Possibly the two most impressive examples of African indigo fabrics in the book. These two are both stitched resist fabrics from Nigeria. Just look at the fineness of that detailing. Curvier designs, such as what you see in the bottom example, typically suggest that the stitching was done by hand. When the person making these fabrics is picking the stitching apart, he or she has to be extra-careful to not let the sharp razor’s edge nick the fabric (which is typically a thin white shirting).
Examples of Yoruba and Baule warp ikats, including a few stripwoven cloths. Ikat is a process whereby the threads are tie-dyed before the weaving process. When the cloth is being woven, any section where the threads have been previously ikat-dyed will have a rather frayed pattern in the color of the undyed thread pressing against the dyed ground. The ikat process can be applied to either the warp or weft yarns (or both), although warp ikat is more common in West Africa.
In the early 20th century, there was a fashion for adire eleko (starch resist) fabrics amongst certain Nigerian Yoruba women. These had a cassava starch-resist paste applied to them by hand before they underwent any dyeing. Patterns typically featured birds, lizards, and well-known landmarks. After the 1920s, the cloth went out of fashion, only to be revived again in the mid-century by expatriates in the country. Today, it’s largely disappeared given the low-demand.
When it is made, however, it’s done by dipping a sharpened quill into a paste of cassava flour mixed with copper sulphate and water (which together makes what’s known as lafun). The artist then folds the fabric a few times in order to build out a series of squares, then unfolds the cloth and begins filling each of the squares with a design (using the lafun).
The cloth is then dip-dyed in an indigo bath as many times as necessary to achieve a deep, blue-black color.
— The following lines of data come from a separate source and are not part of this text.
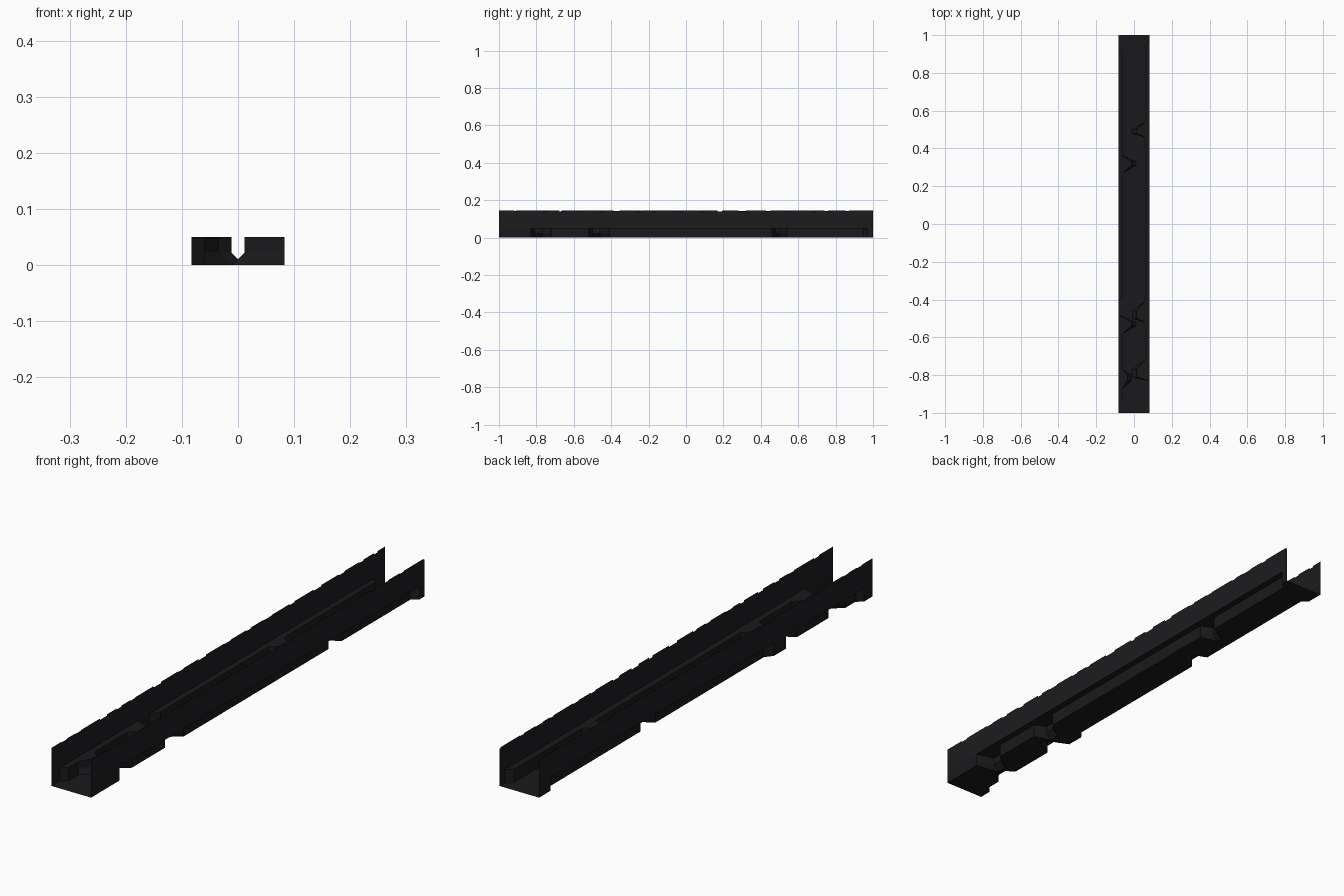
import bpy, random

if "Cube" in bpy.data.objects:
    bpy.data.objects.remove(bpy.data.objects["Cube"])

random.seed(4)
HALF, TOP, LEDGE = 0.083, 0.145, 0.05

# distance of the lower step from the centre line along the trench: (y, width)
RIGHT = [(-1, .083), (-.83, .083), (-.81, .012), (-.77, .012), (-.72, .058),
         (-.52, .058), (-.50, .014), (-.46, .014), (-.41, .058), (.46, .058),
         (.48, .012), (.50, .012), (.54, .058), (.95, .058), (.97, .083), (1, .083)]
LEFT = [(-1, .083), (-.95, .083), (-.93, .06), (-.87, .06), (-.83, .035),
        (-.80, .035), (-.77, .06), (-.58, .06), (-.54, .012), (-.52, .012),
        (-.48, .083), (-.41, .083), (-.38, .06), (.27, .06), (.31, .012),
        (.33, .012), (.36, .06), (.91, .06), (.93, .083), (1, .083)]


def width_at(profile, y):
    for (y0, w0), (y1, w1) in zip(profile, profile[1:]):
        if y <= y1:
            return w0 + (w1 - w0) * (y - y0) / (y1 - y0)
    return profile[-1][1]


def material(name, color):
    m = bpy.data.materials.new(name)
    m.diffuse_color = (*color, 1)
    m.use_nodes = True
    m.node_tree.nodes["Principled BSDF"].inputs["Base Color"].default_value = m.diffuse_color
    return m


def sheet(name, rows, mat):
    """Join equal-length rows of points into a flat-shaded strip."""
    n = len(rows[0])
    verts = [p for row in rows for p in row]
    faces = [(r * n + i, r * n + i + 1, (r + 1) * n + i + 1, (r + 1) * n + i)
             for r in range(len(rows) - 1) for i in range(n - 1)]
    mesh = bpy.data.meshes.new(name)
    mesh.from_pydata(verts, [], faces)
    mesh.materials.append(mat)
    obj = bpy.data.objects.new(name, mesh)
    bpy.context.collection.objects.link(obj)
    return obj


def step(s, w, y):
    """Ledge edge, riser and chamfered foot on one side."""
    c = .022 * min(1, max(0, (.055 - w) / .02))
    return [(s * HALF, y, LEDGE), (s * w, y, LEDGE),
            (s * w, y, .022), (s * (w - c), y, 0)]


wall_mat = material("dark_metal", (.012, .011, .013))
floor_mat = material("dark_floor", (.010, .010, .012))

# ledges, risers and floor in one folded sheet
ys = sorted({y for y, _ in LEFT + RIGHT})
rows = [step(-1, width_at(LEFT, y), y) + step(1, width_at(RIGHT, y), y)[::-1]
        for y in ys]
sheet("trench_floor", rows, floor_mat)

# thin upper walls with a slightly nicked top edge
for s, name in ((-1, "left_wall"), (1, "right_wall")):
    wall, y, nick = [], -1.0, False
    while y < 1:
        z = TOP - (random.uniform(.002, .006) if nick else 0)
        end = min(1, y + (random.uniform(.02, .05) if nick else random.uniform(.04, .12)))
        for yy in (y + .002, end):
            yy = -1 if not wall else yy
            low, high = (s * HALF, yy, LEDGE), (s * HALF, yy, z)
            wall.append([high, low] if s < 0 else [low, high])
        y, nick = end, not nick
    sheet(name, wall, wall_mat)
In between each dipping, the cloth is laid out on a rack to dry. Great care has to be taken to make sure that the lafun doesn’t crack. Since the paste doesn’t resist the dye completely, the cloth takes on a light-blue pattern against a dark-blue background once the process is done.
More indigo-dyed, starch-resist fabrics. The one at the top is a hand-drawn design imitating the stenciled King George V and Queen Mary pattern, originally created for the occasion of their Silver Jubilee in 1935. The one at the bottom is made up of two distinct motifs, conveying the message “I’m getting myself together.”
Starch resist patterns are sometimes drawn by hand; other times, they’re made with stencils. In the early 20th century, these stencils were first made from the lead linings of tea and cigar boxes, but for the most part, Nigerians have used zinc panels (typically 2 inches by 8 inches). The designs are chiseled into the metal, and then placed over the fabric, so that the starch paste can be squeezed through and applied.
For ideas on how to incorporate African indigo into a wardrobe:
- You can take any of these fabrics and use them to re-line a jacket. Probably better for casualwear, such as a field jacket or bomber, and probably a good idea to make sure the dyes are colorfast (so they don’t bleed on your clothes). African indigo fabrics can be bought at Indigo Arts.
- Post Imperial also makes traditional four-in-hand neckties from Nigerian, Yoruba-made indigo textiles. On sale at the moment at No Man Walks Alone.
- My friend Walé Oyéjidé started Ikiré Jones a few years ago – a line that heavily draws on African design traditions. Unfortunately, no indigo items at the moment, but they might have something in the future.